A month of intensive arts programming designed to broaden the audience of National Public Radio's network was announced yesterday.
The May festival will include some of the broadcasts of Arturo Toscanini with the NBC Symphony, a new production of Gershwin's 1924 musical "Lady, Be Good" and numerous interviews with artists and performers.
NPR president Frank Mankiewicz said the "Public Radio Arts Months will be (the network's) first major effort to coordinate so much programming around a central theme within a definitive time frame."
The initiative to broaden the audience will come from the National Endowment for the Arts, which will lobby state, local and corporate arts patrons to support the undertaking.
Mankiewicz estimates that in excess of 80 hours of arts programs will be broadcast on the national network during May and says local outlets also will be encouraged to produce their own programs.
Many of the arts shows will be included the PR's nightly news magazine "All Things Considered," its hour-long documentary series "Options" and the weekly arts program "Voices in the Wind." The Toscanini series will begin May 4 on most stations, running for 52 weeks. The "Lady, Be Good!" production will be directed by Lehman Engel and produced jointly with Belgian Television. It will be available for broadcast on May 21.

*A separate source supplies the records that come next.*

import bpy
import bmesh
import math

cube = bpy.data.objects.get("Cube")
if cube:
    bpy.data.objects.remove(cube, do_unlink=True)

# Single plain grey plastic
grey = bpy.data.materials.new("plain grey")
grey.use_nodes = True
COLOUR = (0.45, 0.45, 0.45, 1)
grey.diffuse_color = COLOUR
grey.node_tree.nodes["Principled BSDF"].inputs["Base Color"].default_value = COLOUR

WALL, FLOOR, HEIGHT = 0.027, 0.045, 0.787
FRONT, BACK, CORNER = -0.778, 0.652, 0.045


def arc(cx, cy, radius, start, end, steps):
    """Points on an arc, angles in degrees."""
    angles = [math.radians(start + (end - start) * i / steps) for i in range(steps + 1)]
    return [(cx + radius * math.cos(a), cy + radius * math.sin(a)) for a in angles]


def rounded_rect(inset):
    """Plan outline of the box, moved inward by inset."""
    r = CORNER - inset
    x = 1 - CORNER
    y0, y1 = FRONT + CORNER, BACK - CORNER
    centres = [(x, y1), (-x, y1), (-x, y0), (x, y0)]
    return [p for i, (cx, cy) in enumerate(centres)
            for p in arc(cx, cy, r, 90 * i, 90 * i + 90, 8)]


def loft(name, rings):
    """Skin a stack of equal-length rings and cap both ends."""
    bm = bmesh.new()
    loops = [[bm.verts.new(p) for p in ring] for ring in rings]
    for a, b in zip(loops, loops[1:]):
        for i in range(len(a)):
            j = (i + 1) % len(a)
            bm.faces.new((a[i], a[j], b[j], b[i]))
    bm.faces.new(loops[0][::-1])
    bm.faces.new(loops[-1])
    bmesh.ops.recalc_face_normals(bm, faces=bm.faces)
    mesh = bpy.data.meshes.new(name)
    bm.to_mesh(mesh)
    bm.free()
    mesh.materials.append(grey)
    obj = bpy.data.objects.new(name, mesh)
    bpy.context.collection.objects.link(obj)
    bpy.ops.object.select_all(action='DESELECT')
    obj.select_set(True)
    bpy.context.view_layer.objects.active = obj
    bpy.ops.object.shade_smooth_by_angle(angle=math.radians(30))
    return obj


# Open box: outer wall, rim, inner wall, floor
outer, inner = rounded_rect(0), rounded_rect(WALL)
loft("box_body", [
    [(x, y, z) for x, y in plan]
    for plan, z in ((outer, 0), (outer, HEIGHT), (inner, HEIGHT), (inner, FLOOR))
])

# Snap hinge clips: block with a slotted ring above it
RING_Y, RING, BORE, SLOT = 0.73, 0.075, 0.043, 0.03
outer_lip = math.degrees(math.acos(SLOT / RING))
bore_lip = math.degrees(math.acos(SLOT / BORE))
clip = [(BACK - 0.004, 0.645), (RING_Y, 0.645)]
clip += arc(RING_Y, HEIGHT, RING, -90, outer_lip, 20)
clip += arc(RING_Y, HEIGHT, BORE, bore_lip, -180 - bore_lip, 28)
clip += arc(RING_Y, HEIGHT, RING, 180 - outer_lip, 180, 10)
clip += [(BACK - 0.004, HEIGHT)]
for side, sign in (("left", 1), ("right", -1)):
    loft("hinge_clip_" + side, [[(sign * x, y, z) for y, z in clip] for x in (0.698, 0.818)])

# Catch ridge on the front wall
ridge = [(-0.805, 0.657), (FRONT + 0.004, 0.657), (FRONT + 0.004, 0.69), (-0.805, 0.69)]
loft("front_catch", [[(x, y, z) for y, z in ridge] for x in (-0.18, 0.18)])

NpR was established in 1970 and is funded primarily by the Corporation for Public Broadcasting. It now serves 207 noncommercial public radio stations, including WETA and WAMU locally. NPR now estimates its national audience at about 4 million.